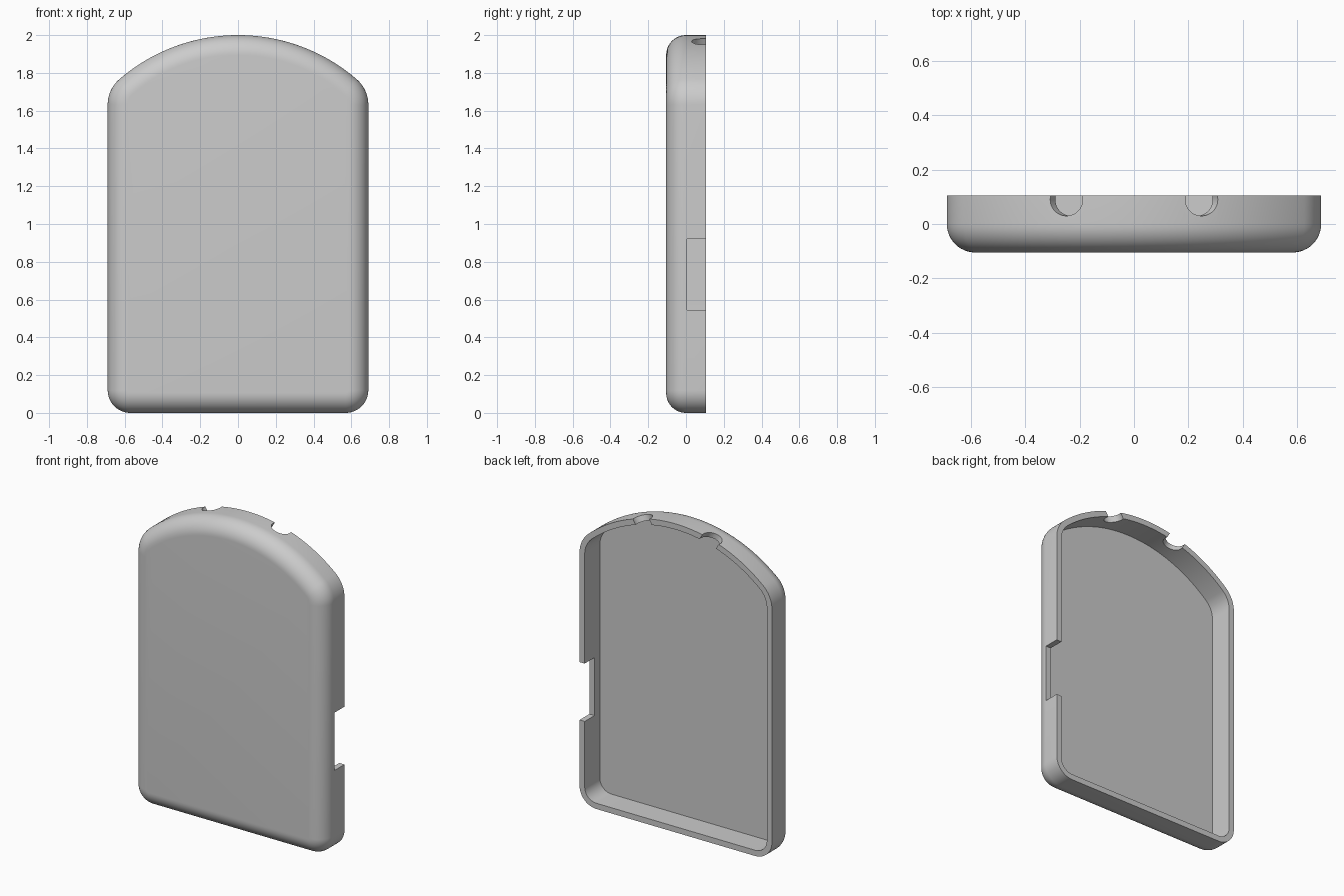
import bpy, bmesh
from math import sin, cos, pi, asin, sqrt
from mathutils import Matrix

cube = bpy.data.objects.get("Cube")
if cube:
    bpy.data.objects.remove(cube)

HALF_W, HALF_D, HEIGHT = 0.69, 0.105, 2.0
WALL, FLOOR_Y, EDGE_R = 0.037, -0.05, 0.105
LOW_R, HIGH_R, ARCH_R = 0.12, 0.18, 0.962
ARCH_Z = HEIGHT - ARCH_R
HIGH_X = HALF_W - HIGH_R
HIGH_Z = ARCH_Z + sqrt((ARCH_R - HIGH_R) ** 2 - HIGH_X ** 2)
ARCH_A = asin(HIGH_X / (ARCH_R - HIGH_R))

grey = bpy.data.materials.new("light grey plastic")
grey.use_nodes = True
grey.diffuse_color = (0.6, 0.6, 0.6, 1)
grey.node_tree.nodes["Principled BSDF"].inputs["Base Color"].default_value = (0.6, 0.6, 0.6, 1)


def arc(cx, cz, r, a0, a1, n):
    steps = [a0 + (a1 - a0) * i / n for i in range(n + 1)]
    return [(cx + r * cos(a), cz + r * sin(a)) for a in steps]


def outline(inset):
    """Arched outline, moved inwards by the inset."""
    low, high, arch = LOW_R - inset, HIGH_R - inset, ARCH_R - inset
    right = arc(HALF_W - LOW_R, LOW_R, low, -pi / 2, 0, 12)
    right += arc(HIGH_X, HIGH_Z, high, 0, pi / 2 - ARCH_A, 12)
    top = arc(0, ARCH_Z, arch, pi / 2 - ARCH_A, pi / 2 + ARCH_A, 48)[1:-1]
    return right + top + [(-x, z) for x, z in reversed(right)]


def make_object(name, bm):
    bmesh.ops.recalc_face_normals(bm, faces=bm.faces)
    mesh = bpy.data.meshes.new(name)
    bm.to_mesh(mesh)
    bm.free()
    mesh.materials.append(grey)
    ob = bpy.data.objects.new(name, mesh)
    bpy.context.collection.objects.link(ob)
    return ob


# Shell: rounded front edge, straight sides, back rim and pocket
levels = []
for i in range(13):
    t = pi / 2 * (1 - i / 12)
    levels.append((EDGE_R * (1 - cos(t)), -HALF_D + EDGE_R * (1 - sin(t))))
levels += [(0, HALF_D), (WALL, HALF_D), (WALL, FLOOR_Y)]

bm = bmesh.new()
rings = [[bm.verts.new((x, y, z)) for x, z in outline(d)] for d, y in levels]
for a, b in zip(rings, rings[1:]):
    for i in range(len(a)):
        j = (i + 1) % len(a)
        bm.faces.new((a[i], a[j], b[j], b[i]))
bm.faces.new(rings[0])
bm.faces.new(rings[-1])
shell = make_object("case_shell", bm)

# Side notch cutter
bm = bmesh.new()
bmesh.ops.create_cube(bm, size=1, matrix=Matrix.Translation((HALF_W, 0.105, 0.7325))
                      @ Matrix.Diagonal((0.2, 0.2, 0.375, 1)))
cutters = [make_object("notch_cutter", bm)]

# Two round hole cutters, leaning outwards through the arch
for side in (-1, 1):
    z = ARCH_Z + sqrt(ARCH_R ** 2 - 0.25 ** 2)
    bm = bmesh.new()
    bmesh.ops.create_cone(bm, cap_ends=True, segments=48, radius1=0.06, radius2=0.06, depth=0.3,
                          matrix=Matrix.Translation((side * 0.25, 0.09, z))
                          @ Matrix.Rotation(side * pi / 6, 4, 'Y'))
    cutters.append(make_object("hole_cutter", bm))

bpy.ops.object.select_all(action='DESELECT')
bpy.context.view_layer.objects.active = shell
shell.select_set(True)
for cutter in cutters:
    cutter.hide_render = True
    mod = shell.modifiers.new("cut", 'BOOLEAN')
    mod.operation, mod.solver, mod.object = 'DIFFERENCE', 'EXACT', cutter
    bpy.ops.object.modifier_apply(modifier=mod.name)
    bpy.data.objects.remove(cutter)

bpy.ops.object.shade_smooth_by_angle(angle=pi / 6)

━━━━

### Task to complete:
Print only the lines from the first line of the data above through the one containing "right = arc(HALF_W", exactly as they are, with pictures omitted.

### Output of the exercise:
import bpy, bmesh
from math import sin, cos, pi, asin, sqrt
from mathutils import Matrix

cube = bpy.data.objects.get("Cube")
if cube:
    bpy.data.objects.remove(cube)

HALF_W, HALF_D, HEIGHT = 0.69, 0.105, 2.0
WALL, FLOOR_Y, EDGE_R = 0.037, -0.05, 0.105
LOW_R, HIGH_R, ARCH_R = 0.12, 0.18, 0.962
ARCH_Z = HEIGHT - ARCH_R
HIGH_X = HALF_W - HIGH_R
HIGH_Z = ARCH_Z + sqrt((ARCH_R - HIGH_R) ** 2 - HIGH_X ** 2)
ARCH_A = asin(HIGH_X / (ARCH_R - HIGH_R))

grey = bpy.data.materials.new("light grey plastic")
grey.use_nodes = True
grey.diffuse_color = (0.6, 0.6, 0.6, 1)
grey.node_tree.nodes["Principled BSDF"].inputs["Base Color"].default_value = (0.6, 0.6, 0.6, 1)


def arc(cx, cz, r, a0, a1, n):
    steps = [a0 + (a1 - a0) * i / n for i in range(n + 1)]
    return [(cx + r * cos(a), cz + r * sin(a)) for a in steps]


def outline(inset):
    """Arched outline, moved inwards by the inset."""
    low, high, arch = LOW_R - inset, HIGH_R - inset, ARCH_R - inset
    right = arc(HALF_W - LOW_R, LOW_R, low, -pi / 2, 0, 12)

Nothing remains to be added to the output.